-------- DATA FOR ANALYSIS

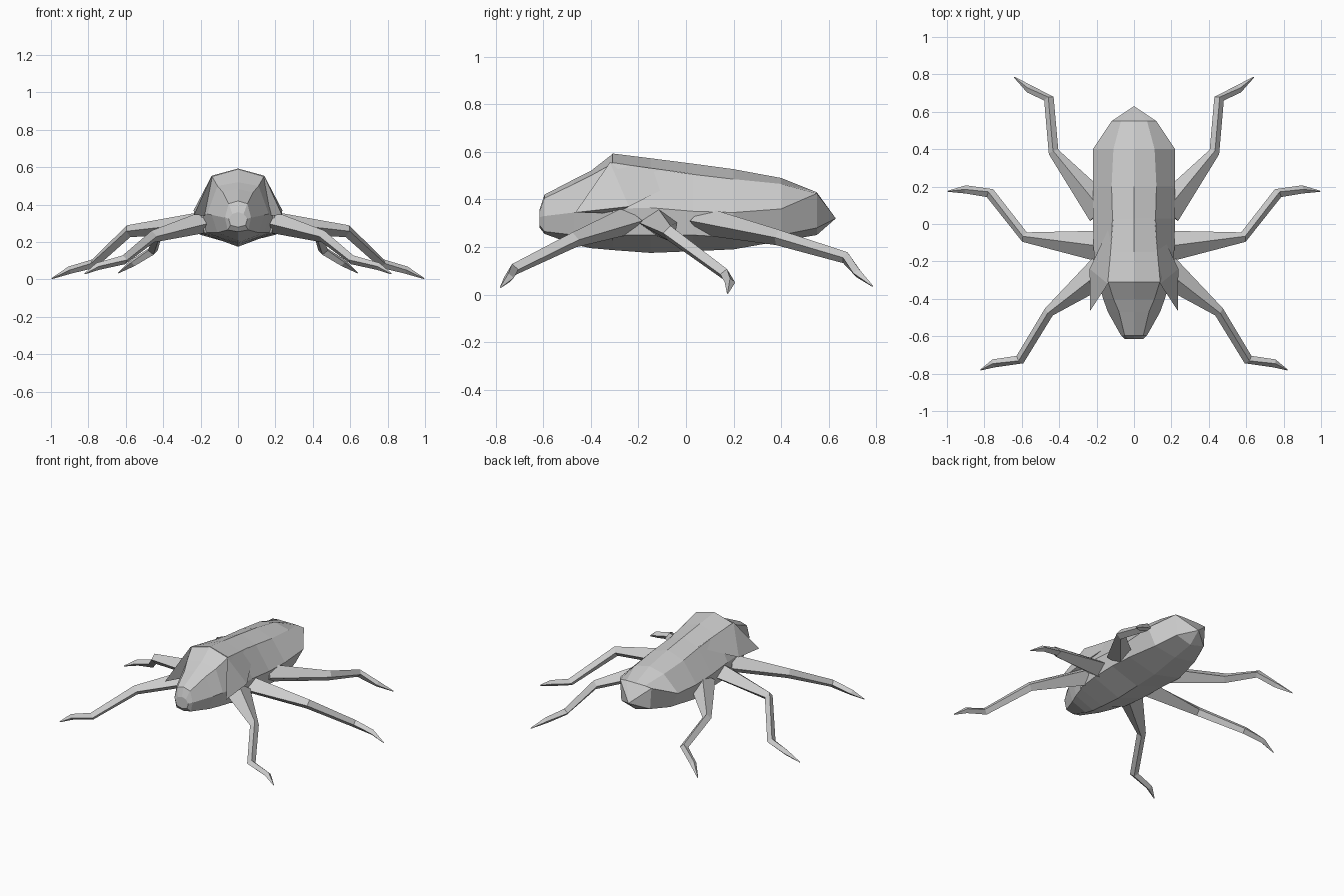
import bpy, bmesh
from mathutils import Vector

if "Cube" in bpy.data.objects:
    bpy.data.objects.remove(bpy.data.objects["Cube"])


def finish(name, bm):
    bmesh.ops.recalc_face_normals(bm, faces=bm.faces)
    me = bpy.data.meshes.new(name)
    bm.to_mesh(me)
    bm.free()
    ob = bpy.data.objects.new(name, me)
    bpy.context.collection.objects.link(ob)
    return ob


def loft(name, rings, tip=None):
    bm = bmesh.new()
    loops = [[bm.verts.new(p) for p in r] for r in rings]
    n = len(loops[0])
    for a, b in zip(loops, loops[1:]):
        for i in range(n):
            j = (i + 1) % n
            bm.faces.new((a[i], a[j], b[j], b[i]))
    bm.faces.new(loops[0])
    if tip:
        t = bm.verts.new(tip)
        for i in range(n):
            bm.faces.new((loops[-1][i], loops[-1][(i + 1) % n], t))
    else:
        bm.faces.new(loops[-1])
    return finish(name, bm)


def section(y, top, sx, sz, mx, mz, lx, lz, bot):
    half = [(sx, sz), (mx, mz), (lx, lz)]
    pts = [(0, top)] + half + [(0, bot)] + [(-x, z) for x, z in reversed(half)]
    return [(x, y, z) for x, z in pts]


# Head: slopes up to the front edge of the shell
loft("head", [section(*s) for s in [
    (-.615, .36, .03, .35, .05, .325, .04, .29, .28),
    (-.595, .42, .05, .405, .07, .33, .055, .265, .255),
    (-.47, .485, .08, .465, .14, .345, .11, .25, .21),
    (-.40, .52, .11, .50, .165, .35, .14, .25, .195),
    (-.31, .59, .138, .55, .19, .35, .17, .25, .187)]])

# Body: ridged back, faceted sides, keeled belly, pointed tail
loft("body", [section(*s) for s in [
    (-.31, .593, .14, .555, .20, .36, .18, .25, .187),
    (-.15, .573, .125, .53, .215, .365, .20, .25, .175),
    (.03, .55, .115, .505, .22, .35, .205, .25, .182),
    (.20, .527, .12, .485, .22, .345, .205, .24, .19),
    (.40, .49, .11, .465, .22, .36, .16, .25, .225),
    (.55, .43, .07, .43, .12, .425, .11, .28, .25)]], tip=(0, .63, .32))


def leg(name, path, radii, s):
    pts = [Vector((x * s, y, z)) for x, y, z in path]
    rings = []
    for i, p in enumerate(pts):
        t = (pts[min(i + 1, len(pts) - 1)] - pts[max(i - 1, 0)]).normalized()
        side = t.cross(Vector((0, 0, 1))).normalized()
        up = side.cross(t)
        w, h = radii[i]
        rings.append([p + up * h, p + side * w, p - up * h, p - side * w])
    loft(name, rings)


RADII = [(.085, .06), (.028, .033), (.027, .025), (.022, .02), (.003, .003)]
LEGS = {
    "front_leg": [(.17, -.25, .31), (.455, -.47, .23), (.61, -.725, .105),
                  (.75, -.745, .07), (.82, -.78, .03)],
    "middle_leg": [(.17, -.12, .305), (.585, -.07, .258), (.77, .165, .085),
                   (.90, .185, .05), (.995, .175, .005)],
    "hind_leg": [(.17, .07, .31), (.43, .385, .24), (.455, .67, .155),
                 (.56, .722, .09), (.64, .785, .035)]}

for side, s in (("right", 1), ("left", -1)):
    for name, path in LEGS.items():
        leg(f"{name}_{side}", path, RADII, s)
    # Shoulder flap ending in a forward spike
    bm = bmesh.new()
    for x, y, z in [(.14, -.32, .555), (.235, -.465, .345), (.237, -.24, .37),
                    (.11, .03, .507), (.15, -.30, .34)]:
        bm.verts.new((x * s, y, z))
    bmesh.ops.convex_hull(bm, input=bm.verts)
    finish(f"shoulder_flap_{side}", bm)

----------------
-------- DATA FOR ANALYSIS

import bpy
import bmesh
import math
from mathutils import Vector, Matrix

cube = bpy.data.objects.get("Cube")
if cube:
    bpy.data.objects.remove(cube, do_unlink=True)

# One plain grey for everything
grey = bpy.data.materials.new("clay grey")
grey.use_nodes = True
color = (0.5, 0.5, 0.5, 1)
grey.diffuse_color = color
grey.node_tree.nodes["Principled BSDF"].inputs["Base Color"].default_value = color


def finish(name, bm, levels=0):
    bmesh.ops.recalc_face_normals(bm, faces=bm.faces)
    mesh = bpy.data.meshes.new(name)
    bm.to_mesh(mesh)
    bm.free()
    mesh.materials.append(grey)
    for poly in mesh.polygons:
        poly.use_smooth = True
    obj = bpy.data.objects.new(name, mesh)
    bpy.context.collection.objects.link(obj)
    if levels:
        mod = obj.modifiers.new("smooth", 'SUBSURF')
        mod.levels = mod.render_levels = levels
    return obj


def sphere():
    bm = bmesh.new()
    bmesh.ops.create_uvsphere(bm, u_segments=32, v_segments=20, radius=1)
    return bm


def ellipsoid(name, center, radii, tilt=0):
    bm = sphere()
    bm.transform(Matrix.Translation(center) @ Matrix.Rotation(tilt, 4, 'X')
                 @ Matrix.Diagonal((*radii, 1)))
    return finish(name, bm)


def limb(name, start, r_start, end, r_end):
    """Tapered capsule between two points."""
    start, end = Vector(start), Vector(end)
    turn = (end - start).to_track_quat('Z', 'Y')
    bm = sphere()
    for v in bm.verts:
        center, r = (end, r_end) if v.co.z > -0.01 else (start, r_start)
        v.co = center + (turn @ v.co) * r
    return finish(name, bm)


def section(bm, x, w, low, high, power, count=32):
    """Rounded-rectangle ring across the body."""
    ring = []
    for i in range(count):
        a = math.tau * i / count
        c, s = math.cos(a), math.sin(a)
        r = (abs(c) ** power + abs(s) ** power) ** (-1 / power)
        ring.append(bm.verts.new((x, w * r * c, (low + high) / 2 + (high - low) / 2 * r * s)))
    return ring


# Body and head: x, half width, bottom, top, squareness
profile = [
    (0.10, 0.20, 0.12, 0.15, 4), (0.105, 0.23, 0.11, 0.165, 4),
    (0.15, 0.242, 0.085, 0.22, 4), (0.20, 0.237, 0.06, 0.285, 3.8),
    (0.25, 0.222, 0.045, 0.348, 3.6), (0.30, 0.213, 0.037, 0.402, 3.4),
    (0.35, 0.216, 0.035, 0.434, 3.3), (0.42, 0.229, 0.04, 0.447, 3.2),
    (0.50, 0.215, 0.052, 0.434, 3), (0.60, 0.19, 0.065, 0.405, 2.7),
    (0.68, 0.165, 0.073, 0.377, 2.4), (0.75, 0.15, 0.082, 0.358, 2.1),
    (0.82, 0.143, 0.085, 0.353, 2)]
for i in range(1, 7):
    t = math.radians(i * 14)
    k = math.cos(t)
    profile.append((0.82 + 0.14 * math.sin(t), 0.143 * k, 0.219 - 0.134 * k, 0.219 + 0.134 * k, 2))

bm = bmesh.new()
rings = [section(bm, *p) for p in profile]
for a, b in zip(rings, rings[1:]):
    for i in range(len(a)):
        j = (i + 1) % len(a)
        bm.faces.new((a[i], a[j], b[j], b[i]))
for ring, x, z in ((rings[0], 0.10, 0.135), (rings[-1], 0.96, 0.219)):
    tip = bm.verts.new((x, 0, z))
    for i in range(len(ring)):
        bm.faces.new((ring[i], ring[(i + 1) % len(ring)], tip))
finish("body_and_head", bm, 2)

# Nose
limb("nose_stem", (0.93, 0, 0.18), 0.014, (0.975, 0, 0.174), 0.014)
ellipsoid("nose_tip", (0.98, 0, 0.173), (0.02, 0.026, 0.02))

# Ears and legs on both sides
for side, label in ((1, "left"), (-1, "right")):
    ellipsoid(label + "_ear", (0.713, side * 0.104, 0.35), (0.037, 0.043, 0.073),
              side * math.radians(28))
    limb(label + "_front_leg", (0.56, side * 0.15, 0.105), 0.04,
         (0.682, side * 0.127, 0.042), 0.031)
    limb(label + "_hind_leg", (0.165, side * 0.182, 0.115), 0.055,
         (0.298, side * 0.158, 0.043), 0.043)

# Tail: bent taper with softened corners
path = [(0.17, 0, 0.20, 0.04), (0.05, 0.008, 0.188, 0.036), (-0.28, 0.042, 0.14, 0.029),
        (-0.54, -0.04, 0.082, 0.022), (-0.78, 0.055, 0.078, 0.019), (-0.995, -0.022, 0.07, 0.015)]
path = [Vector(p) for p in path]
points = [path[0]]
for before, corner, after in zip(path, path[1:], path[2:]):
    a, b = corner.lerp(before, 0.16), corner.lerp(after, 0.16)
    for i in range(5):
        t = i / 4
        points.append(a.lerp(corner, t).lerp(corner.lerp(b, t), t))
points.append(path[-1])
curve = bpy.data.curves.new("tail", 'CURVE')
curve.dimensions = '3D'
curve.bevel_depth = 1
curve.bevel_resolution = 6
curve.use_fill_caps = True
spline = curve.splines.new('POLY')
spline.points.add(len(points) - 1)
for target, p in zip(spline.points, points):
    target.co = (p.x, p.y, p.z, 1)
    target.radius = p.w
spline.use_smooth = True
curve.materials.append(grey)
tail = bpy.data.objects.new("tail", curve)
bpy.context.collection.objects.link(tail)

----------------
-------- DATA FOR ANALYSIS

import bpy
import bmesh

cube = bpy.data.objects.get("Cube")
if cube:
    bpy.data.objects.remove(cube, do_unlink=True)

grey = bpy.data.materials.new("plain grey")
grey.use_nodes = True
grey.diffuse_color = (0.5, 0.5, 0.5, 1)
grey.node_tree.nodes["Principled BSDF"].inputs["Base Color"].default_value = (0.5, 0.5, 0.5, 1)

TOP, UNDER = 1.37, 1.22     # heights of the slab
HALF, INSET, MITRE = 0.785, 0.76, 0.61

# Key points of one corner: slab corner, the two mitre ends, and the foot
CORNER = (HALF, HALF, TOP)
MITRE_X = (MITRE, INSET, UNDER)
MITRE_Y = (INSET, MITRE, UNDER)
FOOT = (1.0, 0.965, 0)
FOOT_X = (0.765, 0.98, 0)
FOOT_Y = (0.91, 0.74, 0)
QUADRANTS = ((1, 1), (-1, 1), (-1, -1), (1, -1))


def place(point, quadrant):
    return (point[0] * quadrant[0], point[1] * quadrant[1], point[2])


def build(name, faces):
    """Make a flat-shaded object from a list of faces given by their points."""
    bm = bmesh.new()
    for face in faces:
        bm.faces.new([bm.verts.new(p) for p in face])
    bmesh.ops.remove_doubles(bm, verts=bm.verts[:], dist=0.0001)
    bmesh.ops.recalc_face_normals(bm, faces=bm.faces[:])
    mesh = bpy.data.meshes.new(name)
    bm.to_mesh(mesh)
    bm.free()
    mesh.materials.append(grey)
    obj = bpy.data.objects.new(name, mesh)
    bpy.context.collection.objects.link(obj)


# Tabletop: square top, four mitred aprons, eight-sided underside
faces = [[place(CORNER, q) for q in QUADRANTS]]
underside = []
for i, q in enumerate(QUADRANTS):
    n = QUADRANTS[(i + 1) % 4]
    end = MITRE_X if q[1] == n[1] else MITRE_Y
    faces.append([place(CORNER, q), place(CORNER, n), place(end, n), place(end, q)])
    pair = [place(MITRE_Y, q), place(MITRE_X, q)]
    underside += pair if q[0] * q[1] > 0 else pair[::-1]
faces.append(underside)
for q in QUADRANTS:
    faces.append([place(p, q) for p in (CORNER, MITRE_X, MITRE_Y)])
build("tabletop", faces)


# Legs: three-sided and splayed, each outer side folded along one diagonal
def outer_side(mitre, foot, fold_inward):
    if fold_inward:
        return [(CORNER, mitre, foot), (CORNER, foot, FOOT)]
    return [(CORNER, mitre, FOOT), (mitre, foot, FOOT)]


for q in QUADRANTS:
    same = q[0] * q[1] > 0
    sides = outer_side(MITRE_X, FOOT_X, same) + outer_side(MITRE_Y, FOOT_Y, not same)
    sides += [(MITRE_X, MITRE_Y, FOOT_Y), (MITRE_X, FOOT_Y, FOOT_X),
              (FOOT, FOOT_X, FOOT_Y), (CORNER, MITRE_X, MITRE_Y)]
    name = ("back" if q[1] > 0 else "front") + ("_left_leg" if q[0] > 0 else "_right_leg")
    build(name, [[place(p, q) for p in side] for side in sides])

----------------

■ **ACTION ITEM**: Your answer should be the lines above, from the line containing "profile.append((0.82 + 0.14" up to and including the line containing "bpy.context.collection.objects.link(tail)", reproduced exactly and with nothing else.

■ **YOUR RESPONSE**:
    profile.append((0.82 + 0.14 * math.sin(t), 0.143 * k, 0.219 - 0.134 * k, 0.219 + 0.134 * k, 2))

bm = bmesh.new()
rings = [section(bm, *p) for p in profile]
for a, b in zip(rings, rings[1:]):
    for i in range(len(a)):
        j = (i + 1) % len(a)
        bm.faces.new((a[i], a[j], b[j], b[i]))
for ring, x, z in ((rings[0], 0.10, 0.135), (rings[-1], 0.96, 0.219)):
    tip = bm.verts.new((x, 0, z))
    for i in range(len(ring)):
        bm.faces.new((ring[i], ring[(i + 1) % len(ring)], tip))
finish("body_and_head", bm, 2)

# Nose
limb("nose_stem", (0.93, 0, 0.18), 0.014, (0.975, 0, 0.174), 0.014)
ellipsoid("nose_tip", (0.98, 0, 0.173), (0.02, 0.026, 0.02))

# Ears and legs on both sides
for side, label in ((1, "left"), (-1, "right")):
    ellipsoid(label + "_ear", (0.713, side * 0.104, 0.35), (0.037, 0.043, 0.073),
              side * math.radians(28))
    limb(label + "_front_leg", (0.56, side * 0.15, 0.105), 0.04,
         (0.682, side * 0.127, 0.042), 0.031)
    limb(label + "_hind_leg", (0.165, side * 0.182, 0.115), 0.055,
         (0.298, side * 0.158, 0.043), 0.043)

# Tail: bent taper with softened corners
path = [(0.17, 0, 0.20, 0.04), (0.05, 0.008, 0.188, 0.036), (-0.28, 0.042, 0.14, 0.029),
        (-0.54, -0.04, 0.082, 0.022), (-0.78, 0.055, 0.078, 0.019), (-0.995, -0.022, 0.07, 0.015)]
path = [Vector(p) for p in path]
points = [path[0]]
for before, corner, after in zip(path, path[1:], path[2:]):
    a, b = corner.lerp(before, 0.16), corner.lerp(after, 0.16)
    for i in range(5):
        t = i / 4
        points.append(a.lerp(corner, t).lerp(corner.lerp(b, t), t))
points.append(path[-1])
curve = bpy.data.curves.new("tail", 'CURVE')
curve.dimensions = '3D'
curve.bevel_depth = 1
curve.bevel_resolution = 6
curve.use_fill_caps = True
spline = curve.splines.new('POLY')
spline.points.add(len(points) - 1)
for target, p in zip(spline.points, points):
    target.co = (p.x, p.y, p.z, 1)
    target.radius = p.w
spline.use_smooth = True
curve.materials.append(grey)
tail = bpy.data.objects.new("tail", curve)
bpy.context.collection.objects.link(tail)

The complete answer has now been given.